We welcome Frederick County appraiser Michael Pugh with his first post to the MacRo Report Blog
During the past several weeks there has been much attention given (and deservedly so) to the distressed commercial and industrial real estate market. This article focuses on another area of the industrial real estate market — vacant land — that is facing difficult times. Vacant industrial land sales have decreased considerably in Frederick County during the past two years. Much like improved industrial and office properties, employment growth or loss in the market area drives value. Data derived from sales of vacant industrial lots — which are in decline throughout Frederick County — illustrates this relationship and reveals a higher-risk environment for owners and investors in industrial property.
The macro-economic factors which led to the world financial crisis that began in September 2008 had an immediate impact at the micro-economic level which in the Frederick County and mid-Maryland region resulted in lost jobs. Unemployment levels have increased considerably since that time — at one point national levels reached above 10 percent, the highest national unemployment rate since the recession of the early 1980s. Frederick County’s unemployment levels have nearly doubled during this same time period. As you can see from the following graph, unemployment levels in Frederick County remained relatively constant throughout 2005 until the third quarter of 2008. Frederick County’s unemployment rate reached its peak in February of this year (7.4 percent) but luckily decreased to 6.4 percent in July. The recent trends are promising but the fact remains that Frederick County’s unemployed work force has doubled during the past two years.
Stanford Industrial Park is located approximately seven miles southwest of Frederick City. There are a number of developers and a wide variety of businesses located in this complex, including light retail, warehouse, and warehouse flex. There are a total of 183.57 acres divided among 41 lots that range from 1.71 to 11.26 acres. Approximately 97 acres (22 lots) are currently vacant. The vacant lots represent approximately 53 percent of the industrial park land. In addition, 19 lots have been improved, typically with warehouse/office buildings that have approximately 398,000 square feet of total gross building area. According to information stored in the Maryland Department of Assessment database, approximately 61 percent of the total gross square feet currently under roof in the Stanford Industrial Park was constructed between 2004 and 2008 — during the period of low unemployment and high economic confidence.
Figure 1 highlights vacant land sales that occurred from January 2000 to the last one that occurred in January 2009. As you will notice, the number of sales per year slowed in the year leading up to the start of the recession (which began in December 2007) and effectively ceased since the bond market failure in September 2008.
The bar graph (Figure 2) reflects the number of square feet sold each year during the same time period reflected above. Only one vacant land transaction has occurred since December 2007, despite the fact that a considerable amount of land remains vacant within the Stanford Industrial Park and has been available for sale.

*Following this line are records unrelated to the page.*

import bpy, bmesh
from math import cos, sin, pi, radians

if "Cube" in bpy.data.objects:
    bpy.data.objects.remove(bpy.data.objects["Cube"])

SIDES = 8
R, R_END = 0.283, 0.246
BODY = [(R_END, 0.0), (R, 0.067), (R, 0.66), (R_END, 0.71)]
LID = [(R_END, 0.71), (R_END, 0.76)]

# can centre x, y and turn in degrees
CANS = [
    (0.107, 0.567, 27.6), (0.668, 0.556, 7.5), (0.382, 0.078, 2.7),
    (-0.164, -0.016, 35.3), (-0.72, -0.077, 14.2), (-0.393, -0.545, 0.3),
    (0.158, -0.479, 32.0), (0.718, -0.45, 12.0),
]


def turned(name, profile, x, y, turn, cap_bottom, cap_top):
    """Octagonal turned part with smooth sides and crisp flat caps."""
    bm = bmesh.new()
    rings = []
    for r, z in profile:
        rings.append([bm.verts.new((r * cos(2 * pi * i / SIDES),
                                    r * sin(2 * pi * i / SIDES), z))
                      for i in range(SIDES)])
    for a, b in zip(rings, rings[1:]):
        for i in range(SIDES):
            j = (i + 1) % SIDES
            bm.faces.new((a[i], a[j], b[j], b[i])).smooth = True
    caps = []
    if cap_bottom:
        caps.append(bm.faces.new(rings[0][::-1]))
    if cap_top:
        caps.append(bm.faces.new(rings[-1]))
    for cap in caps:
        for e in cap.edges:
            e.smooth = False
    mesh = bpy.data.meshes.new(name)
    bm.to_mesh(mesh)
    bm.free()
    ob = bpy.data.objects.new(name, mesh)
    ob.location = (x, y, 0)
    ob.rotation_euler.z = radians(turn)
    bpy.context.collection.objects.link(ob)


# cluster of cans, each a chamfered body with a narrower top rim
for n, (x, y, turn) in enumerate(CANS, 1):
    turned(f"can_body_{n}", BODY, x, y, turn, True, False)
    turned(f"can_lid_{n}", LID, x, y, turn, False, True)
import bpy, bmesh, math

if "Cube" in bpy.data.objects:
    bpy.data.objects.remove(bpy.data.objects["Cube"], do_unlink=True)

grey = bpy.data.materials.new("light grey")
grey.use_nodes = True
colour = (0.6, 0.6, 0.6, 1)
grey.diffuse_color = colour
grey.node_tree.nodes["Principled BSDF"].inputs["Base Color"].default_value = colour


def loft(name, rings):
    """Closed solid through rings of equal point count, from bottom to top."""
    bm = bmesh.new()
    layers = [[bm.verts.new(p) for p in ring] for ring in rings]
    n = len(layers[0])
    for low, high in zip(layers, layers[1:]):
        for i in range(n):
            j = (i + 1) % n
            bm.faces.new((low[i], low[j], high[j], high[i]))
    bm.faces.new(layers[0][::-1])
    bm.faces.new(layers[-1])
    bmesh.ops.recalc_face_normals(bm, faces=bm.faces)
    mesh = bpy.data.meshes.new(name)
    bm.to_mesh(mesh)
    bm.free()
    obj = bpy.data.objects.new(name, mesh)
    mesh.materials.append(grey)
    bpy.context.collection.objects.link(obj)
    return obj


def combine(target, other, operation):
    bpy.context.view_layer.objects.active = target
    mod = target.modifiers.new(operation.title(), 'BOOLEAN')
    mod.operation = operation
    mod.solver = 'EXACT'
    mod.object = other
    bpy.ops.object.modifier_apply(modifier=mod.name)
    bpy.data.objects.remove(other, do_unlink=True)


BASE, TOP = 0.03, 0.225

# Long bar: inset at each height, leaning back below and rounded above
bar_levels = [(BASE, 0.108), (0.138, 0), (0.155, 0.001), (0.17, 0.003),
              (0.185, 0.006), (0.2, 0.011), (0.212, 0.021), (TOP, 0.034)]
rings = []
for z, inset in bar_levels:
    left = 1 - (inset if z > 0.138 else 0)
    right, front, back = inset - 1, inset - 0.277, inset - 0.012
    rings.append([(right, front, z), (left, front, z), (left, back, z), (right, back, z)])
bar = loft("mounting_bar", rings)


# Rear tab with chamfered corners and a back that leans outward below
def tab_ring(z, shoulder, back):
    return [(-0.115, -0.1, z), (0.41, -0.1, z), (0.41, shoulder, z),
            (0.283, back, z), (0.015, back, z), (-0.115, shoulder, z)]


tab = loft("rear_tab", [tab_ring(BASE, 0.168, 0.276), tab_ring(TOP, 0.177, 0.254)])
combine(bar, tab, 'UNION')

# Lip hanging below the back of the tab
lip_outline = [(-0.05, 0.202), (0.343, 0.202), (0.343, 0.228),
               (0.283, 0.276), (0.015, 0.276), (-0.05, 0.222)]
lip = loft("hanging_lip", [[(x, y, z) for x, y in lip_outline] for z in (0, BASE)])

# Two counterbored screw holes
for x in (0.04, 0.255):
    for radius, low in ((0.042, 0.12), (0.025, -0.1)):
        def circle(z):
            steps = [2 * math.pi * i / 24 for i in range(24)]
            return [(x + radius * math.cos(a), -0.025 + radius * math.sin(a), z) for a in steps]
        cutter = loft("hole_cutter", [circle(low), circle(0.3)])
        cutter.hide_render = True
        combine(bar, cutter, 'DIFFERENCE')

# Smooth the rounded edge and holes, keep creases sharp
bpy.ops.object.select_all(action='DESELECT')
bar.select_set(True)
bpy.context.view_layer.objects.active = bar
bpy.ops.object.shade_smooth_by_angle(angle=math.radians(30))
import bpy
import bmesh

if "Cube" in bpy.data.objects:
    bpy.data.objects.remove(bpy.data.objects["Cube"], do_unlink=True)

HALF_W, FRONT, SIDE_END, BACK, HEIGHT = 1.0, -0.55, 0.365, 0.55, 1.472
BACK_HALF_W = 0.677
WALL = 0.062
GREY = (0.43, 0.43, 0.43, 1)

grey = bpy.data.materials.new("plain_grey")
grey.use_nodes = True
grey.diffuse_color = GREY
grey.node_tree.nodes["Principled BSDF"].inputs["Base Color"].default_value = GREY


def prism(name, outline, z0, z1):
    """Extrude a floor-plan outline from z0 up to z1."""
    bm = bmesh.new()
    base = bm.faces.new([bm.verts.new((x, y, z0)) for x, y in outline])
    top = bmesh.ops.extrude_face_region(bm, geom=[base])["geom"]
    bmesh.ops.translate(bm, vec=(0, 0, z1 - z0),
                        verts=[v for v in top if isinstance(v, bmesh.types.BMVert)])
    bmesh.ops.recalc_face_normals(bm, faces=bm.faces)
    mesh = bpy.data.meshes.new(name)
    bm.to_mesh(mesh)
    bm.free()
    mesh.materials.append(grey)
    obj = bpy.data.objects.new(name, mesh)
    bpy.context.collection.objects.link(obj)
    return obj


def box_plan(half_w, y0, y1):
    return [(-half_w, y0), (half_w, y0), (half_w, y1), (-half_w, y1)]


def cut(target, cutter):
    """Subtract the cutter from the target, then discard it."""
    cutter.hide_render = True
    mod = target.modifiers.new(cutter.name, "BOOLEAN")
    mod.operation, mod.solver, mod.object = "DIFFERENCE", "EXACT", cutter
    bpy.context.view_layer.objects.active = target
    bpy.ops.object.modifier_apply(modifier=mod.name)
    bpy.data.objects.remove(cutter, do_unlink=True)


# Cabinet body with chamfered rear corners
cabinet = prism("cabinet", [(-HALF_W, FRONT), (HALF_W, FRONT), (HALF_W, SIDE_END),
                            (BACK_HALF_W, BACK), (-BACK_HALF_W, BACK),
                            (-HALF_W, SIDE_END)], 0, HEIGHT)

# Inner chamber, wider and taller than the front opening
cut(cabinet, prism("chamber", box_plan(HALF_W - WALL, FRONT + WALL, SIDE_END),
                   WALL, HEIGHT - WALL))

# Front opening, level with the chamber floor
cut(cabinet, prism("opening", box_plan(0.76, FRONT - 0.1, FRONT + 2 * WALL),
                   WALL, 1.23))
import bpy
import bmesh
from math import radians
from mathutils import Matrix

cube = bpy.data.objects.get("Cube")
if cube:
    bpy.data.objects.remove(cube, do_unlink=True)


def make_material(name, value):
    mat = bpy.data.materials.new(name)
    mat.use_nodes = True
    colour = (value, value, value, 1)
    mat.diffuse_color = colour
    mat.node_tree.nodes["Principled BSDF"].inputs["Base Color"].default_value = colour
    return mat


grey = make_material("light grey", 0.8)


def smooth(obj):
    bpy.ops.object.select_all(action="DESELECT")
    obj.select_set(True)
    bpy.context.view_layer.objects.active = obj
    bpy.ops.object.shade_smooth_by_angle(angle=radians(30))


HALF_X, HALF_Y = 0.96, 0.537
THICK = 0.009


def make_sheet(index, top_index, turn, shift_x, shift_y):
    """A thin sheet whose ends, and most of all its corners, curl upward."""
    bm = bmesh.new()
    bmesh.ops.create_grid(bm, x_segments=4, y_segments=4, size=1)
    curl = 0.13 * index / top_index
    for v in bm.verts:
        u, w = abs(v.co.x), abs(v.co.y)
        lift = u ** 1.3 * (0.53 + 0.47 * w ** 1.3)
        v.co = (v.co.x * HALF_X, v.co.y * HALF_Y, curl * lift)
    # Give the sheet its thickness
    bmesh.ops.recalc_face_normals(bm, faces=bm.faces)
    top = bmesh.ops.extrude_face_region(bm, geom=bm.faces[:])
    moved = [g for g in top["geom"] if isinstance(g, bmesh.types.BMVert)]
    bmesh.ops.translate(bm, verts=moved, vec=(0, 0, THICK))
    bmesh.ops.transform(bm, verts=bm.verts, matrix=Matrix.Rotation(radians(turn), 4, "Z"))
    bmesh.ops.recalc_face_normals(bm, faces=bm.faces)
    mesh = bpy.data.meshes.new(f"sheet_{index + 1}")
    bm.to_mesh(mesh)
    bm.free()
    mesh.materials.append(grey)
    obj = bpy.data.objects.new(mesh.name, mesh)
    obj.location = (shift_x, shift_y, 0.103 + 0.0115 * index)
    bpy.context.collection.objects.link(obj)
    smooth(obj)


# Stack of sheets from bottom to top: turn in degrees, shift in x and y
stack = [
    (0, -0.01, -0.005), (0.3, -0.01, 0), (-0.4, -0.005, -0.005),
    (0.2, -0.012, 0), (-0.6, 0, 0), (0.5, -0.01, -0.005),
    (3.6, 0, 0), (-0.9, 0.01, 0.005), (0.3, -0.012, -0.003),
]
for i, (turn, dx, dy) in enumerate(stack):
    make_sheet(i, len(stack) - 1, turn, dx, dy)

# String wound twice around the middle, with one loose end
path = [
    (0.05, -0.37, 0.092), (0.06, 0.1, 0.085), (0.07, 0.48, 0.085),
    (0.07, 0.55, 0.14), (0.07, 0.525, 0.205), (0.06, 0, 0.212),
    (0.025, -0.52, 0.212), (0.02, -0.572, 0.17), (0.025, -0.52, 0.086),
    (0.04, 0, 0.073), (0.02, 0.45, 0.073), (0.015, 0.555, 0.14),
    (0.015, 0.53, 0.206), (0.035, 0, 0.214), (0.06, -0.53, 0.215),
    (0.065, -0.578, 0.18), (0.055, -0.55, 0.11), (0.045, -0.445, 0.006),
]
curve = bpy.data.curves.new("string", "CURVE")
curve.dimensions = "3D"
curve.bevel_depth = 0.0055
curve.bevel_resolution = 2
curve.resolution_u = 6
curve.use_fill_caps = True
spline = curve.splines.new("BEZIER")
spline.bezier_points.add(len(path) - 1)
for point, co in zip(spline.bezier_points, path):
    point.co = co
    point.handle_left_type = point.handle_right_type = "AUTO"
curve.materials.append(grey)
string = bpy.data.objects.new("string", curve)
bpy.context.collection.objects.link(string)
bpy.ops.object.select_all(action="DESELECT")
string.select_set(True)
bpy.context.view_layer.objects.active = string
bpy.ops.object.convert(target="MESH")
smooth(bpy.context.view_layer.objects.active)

These vacant land data reflect a direct correlation between increasing unemployment within Frederick County and rapidly decreasing land values. Decreasing land values increase the investment risk for local real estate developers/investors and places considerable strain on the balance sheets of lending organizations.
It must be pointed out that other factors were present during this time that contributed to the decreased sales of vacant land in the Stanford Industrial Park. These included the existence of competing industrial properties located within Frederick City — Monocacy Boulevard, remaining existing lots on Tilco Drive — as well as lots just outside of Frederick City at McKinney. Market participants noted that several transactions never left the feasibility phase due to site plan impediments that were required by a Frederick County Department of Planning and/or Planning Commission review. The Planning Commission impediments increased considerably after the election in 2006 of the current Board of County Commissioners, causing several proposals to become infeasible. Increasing opportunities for job growth should be the first priority for policy makers in Winchester Hall, Annapolis, and Washington D.C.
Michael P. Pugh is a Certified General Real Estate Appraiser with the Pugh Real Estate Group, LLC., in Frederick, Maryland. He specializes in the appraisal of improved and unimproved commercial and industrial real estate. He is an Associate Member of the Appraisal Institute. Michael is a member of the Rotary Club of Frederick.